With virtual reality, you’re essentially hacking the visual-audio system of your brain and feeding it a set of stimuli that’s close enough to the stimuli it expects that it sees it as truth. Instead of suspending your disbelief, you actually have to remind yourself not to believe.

-Chris Milk, from The Last Medium (the whole article is excellent)

Oculus

I’ve seen a handful of technology demos in my life that made me feel like I was glimpsing into the future. The best ones were: the Apple II, the Macintosh, Netscape, Google, the iPhone, and – most recently – the Oculus Rift.

Virtual reality has long been a staple of science fiction. In real life, however, attempts to create virtual reality have consistently disappointed. Oculus was founded on the contrarian belief that the right people at the right time could finally deliver on the science fiction promise. Hardware components had become sufficiently powerful and inexpensive, and the pioneering engineers who invented 3D gaming were eager to explore a new frontier.

Last year, my partner Gil Shafir and I spent time studying Oculus and virtual reality technology more generally. The more we learned, the more we became convinced that virtual reality would become central to the next great wave of computing. We were therefore thrilled when we got the chance to invest in Oculus later on.
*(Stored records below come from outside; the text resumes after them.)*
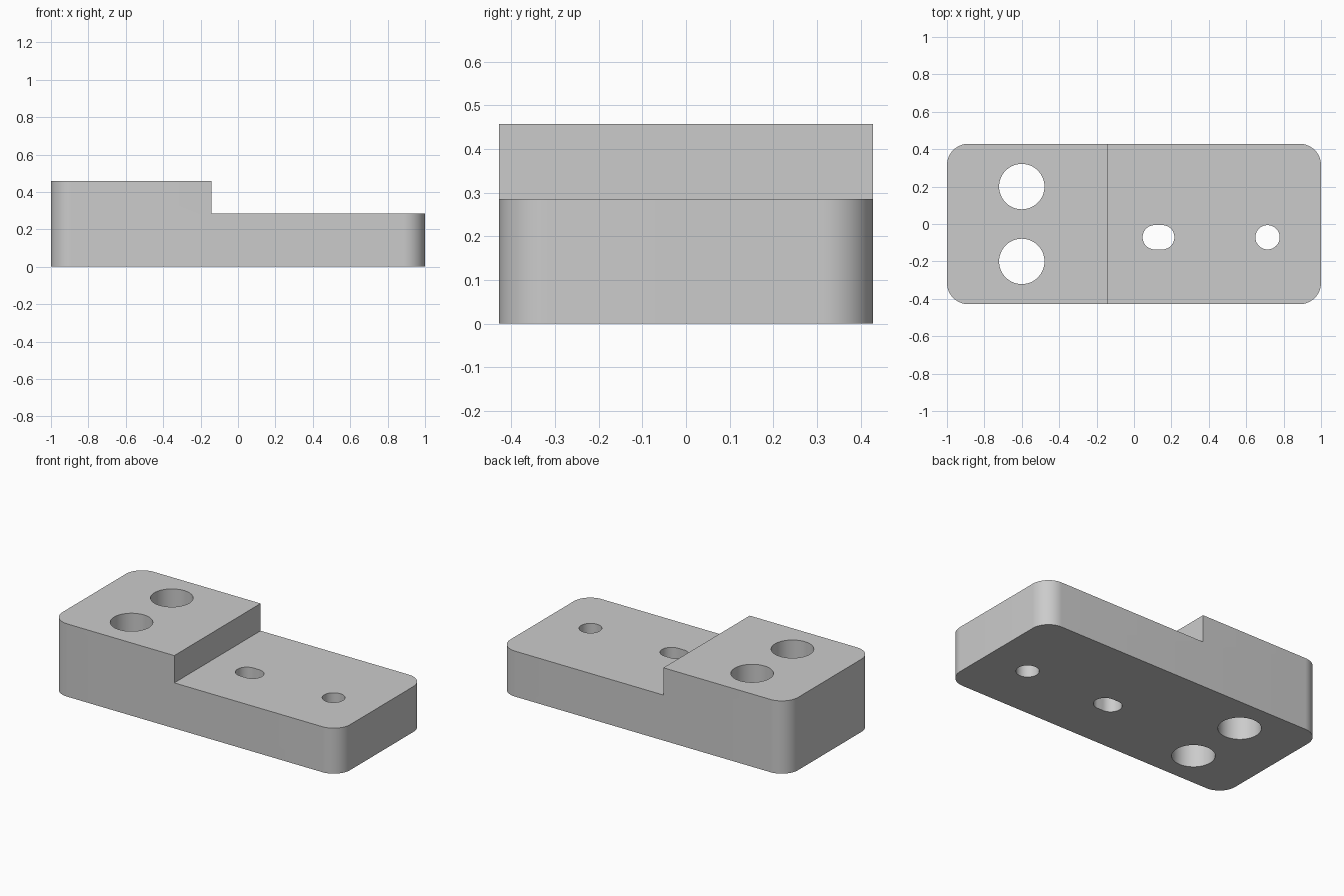
import bpy, bmesh
from math import pi, cos, sin

cube = bpy.data.objects.get("Cube")
if cube:
    bpy.data.objects.remove(cube, do_unlink=True)

U = 1 / 35                      # one design unit; the block is 70 x 30 x 16
LENGTH, WIDTH, HEIGHT, LOW = 70 * U, 30 * U, 16 * U, 10 * U
STEP_X = -5 * U

grey = bpy.data.materials.new("light_grey")
grey.use_nodes = True
grey.diffuse_color = (0.6, 0.6, 0.6, 1)
grey.node_tree.nodes["Principled BSDF"].inputs["Base Color"].default_value = grey.diffuse_color


def prism(name, cx, cy, hx, hy, r, z0, z1, seg=16):
    """Upright prism with a rounded rectangle outline (a circle when hx = hy = r)."""
    outline = []
    for q, (sx, sy) in enumerate([(1, 1), (-1, 1), (-1, -1), (1, -1)]):
        for i in range(seg + 1 if r else 1):
            a = (q + i / seg) * pi / 2
            p = (cx + sx * (hx - r) + r * cos(a), cy + sy * (hy - r) + r * sin(a), z0)
            outline.append(p)
    bm = bmesh.new()
    face = bm.faces.new([bm.verts.new(p) for p in outline])
    top = bmesh.ops.extrude_face_region(bm, geom=[face])["geom"]
    bmesh.ops.translate(bm, vec=(0, 0, z1 - z0),
                        verts=[v for v in top if isinstance(v, bmesh.types.BMVert)])
    bmesh.ops.remove_doubles(bm, verts=bm.verts, dist=1e-5)
    bmesh.ops.recalc_face_normals(bm, faces=bm.faces)
    mesh = bpy.data.meshes.new(name)
    bm.to_mesh(mesh)
    bm.free()
    mesh.materials.append(grey)
    obj = bpy.data.objects.new(name, mesh)
    bpy.context.collection.objects.link(obj)
    return obj


def hole(name, x, y, r, stretch=0):
    return prism(name, x, y, r + stretch, r, r, -0.1, HEIGHT + 0.1)


# Full-height block with rounded upright corners
block = prism("stepped_block", 0, 0, LENGTH / 2, WIDTH / 2, 4 * U, 0, HEIGHT)

# Step, paired large holes, slot and small hole
cutters = [
    prism("step_cutter", STEP_X + 1, 0, 1, 1, 0, LOW, 1),
    hole("large_hole_back", -0.6, 0.2, 0.1214),
    hole("large_hole_front", -0.6, -0.2, 0.1214),
    hole("slot", 0.131, -0.071, 0.065, 0.02),
    hole("small_hole", 0.714, -0.071, 0.065),
]

bpy.ops.object.select_all(action="DESELECT")
bpy.context.view_layer.objects.active = block
block.select_set(True)
for cutter in cutters:
    cutter.hide_render = True
    mod = block.modifiers.new(cutter.name, "BOOLEAN")
    mod.operation, mod.solver, mod.object = "DIFFERENCE", "EXACT", cutter
    bpy.ops.object.modifier_apply(modifier=mod.name)
    bpy.data.objects.remove(cutter, do_unlink=True)

bpy.ops.object.shade_smooth_by_angle(angle=pi / 6)
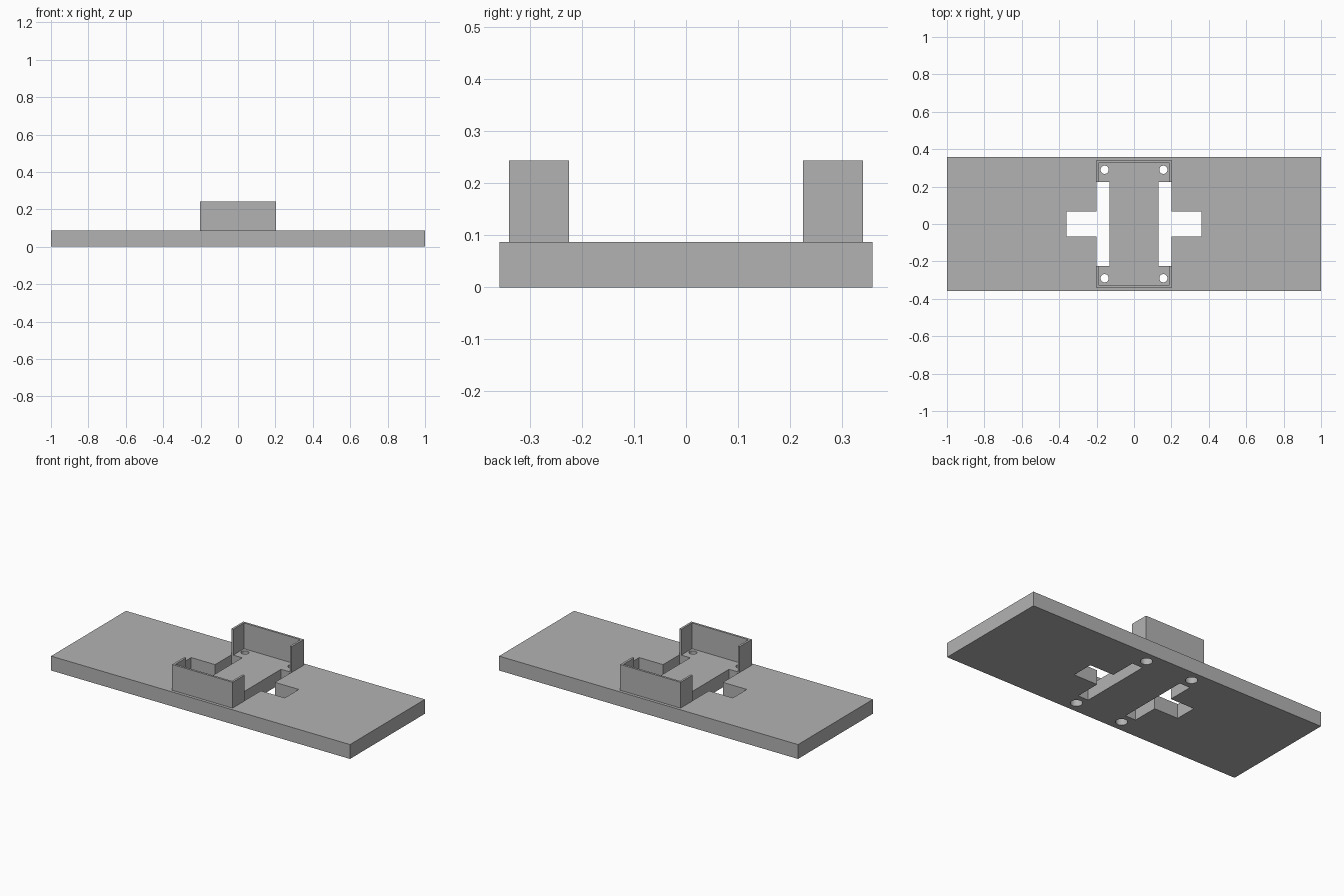
import bpy, bmesh
from math import cos, sin, tau

default = bpy.data.objects.get("Cube")
if default:
    bpy.data.objects.remove(default, do_unlink=True)

PLATE_TOP, WALL_TOP = 0.087, 0.243
TRAY_X, TRAY_OUT, TRAY_IN = 0.202, 0.34, 0.225
WALL = 0.013

grey = bpy.data.materials.new("plain grey")
grey.use_nodes = True
grey.diffuse_color = (0.45, 0.45, 0.45, 1)
grey.node_tree.nodes["Principled BSDF"].inputs["Base Color"].default_value = (0.45, 0.45, 0.45, 1)


def prism(name, outline, z0, z1):
    """Extrude a flat outline from z0 to z1."""
    bm = bmesh.new()
    face = bm.faces.new([bm.verts.new((x, y, z0)) for x, y in outline])
    top = bmesh.ops.extrude_face_region(bm, geom=[face])
    verts = [v for v in top["geom"] if isinstance(v, bmesh.types.BMVert)]
    bmesh.ops.translate(bm, verts=verts, vec=(0, 0, z1 - z0))
    bmesh.ops.recalc_face_normals(bm, faces=bm.faces)
    mesh = bpy.data.meshes.new(name)
    bm.to_mesh(mesh)
    bm.free()
    mesh.materials.append(grey)
    obj = bpy.data.objects.new(name, mesh)
    bpy.context.collection.objects.link(obj)
    return obj


def circle(x, y, r, n=32):
    return [(x + r * cos(tau * i / n), y + r * sin(tau * i / n)) for i in range(n)]


def cut(target, cutter):
    """Subtract the cutter and discard it."""
    cutter.hide_render = True
    mod = target.modifiers.new("cut", 'BOOLEAN')
    mod.operation, mod.solver, mod.object = 'DIFFERENCE', 'EXACT', cutter
    bpy.context.view_layer.objects.active = target
    bpy.ops.object.modifier_apply(modifier=mod.name)
    bpy.data.objects.remove(cutter, do_unlink=True)


# Base plate
plate = prism("base_plate", [(-1, -0.358), (1, -0.358), (1, 0.358), (-1, 0.358)], 0, PLATE_TOP)

for sx in (-1, 1):
    # T-shaped slot through the plate
    slot = [(0.13, -TRAY_IN), (0.2, -TRAY_IN), (0.2, -0.067), (0.36, -0.067),
            (0.36, 0.067), (0.2, 0.067), (0.2, TRAY_IN), (0.13, TRAY_IN)]
    cut(plate, prism("slot_cutter", [(sx * x, y) for x, y in slot], -0.1, 0.2))
    # Screw holes, wider underneath
    for sy in (-1, 1):
        x, y = sx * 0.157, sy * 0.29
        cut(plate, prism("hole_cutter", circle(x, y, 0.022), -0.1, 0.2))
        cut(plate, prism("recess_cutter", circle(x, y, 0.033), -0.1, 0.04))

# U-shaped holder walls at both ends
for name, sy in (("front_holder_wall", -1), ("back_holder_wall", 1)):
    half = [(TRAY_X, TRAY_OUT), (TRAY_X, TRAY_IN),
            (TRAY_X - WALL, TRAY_IN), (TRAY_X - WALL, TRAY_OUT - WALL)]
    outline = half + [(-x, y) for x, y in reversed(half)]
    prism(name, [(x, sy * y) for x, y in outline], PLATE_TOP, WALL_TOP)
Today, Facebook announced that they are acquiring Oculus. Facebook’s support will dramatically accelerate the development of the virtual reality ecosystem. While we are sad to no longer be working with Oculus, we are very happy to see virtual reality receive the support it deserves.

I can’t say enough about the Oculus team. Palmer, Brendan, John, Nate, and the rest of the team are true technology visionaries. They’ve assembled an incredible group of creative technologists from diverse fields. It was awesome tagging along for the ride, and I can’t wait to see what they do at Facebook.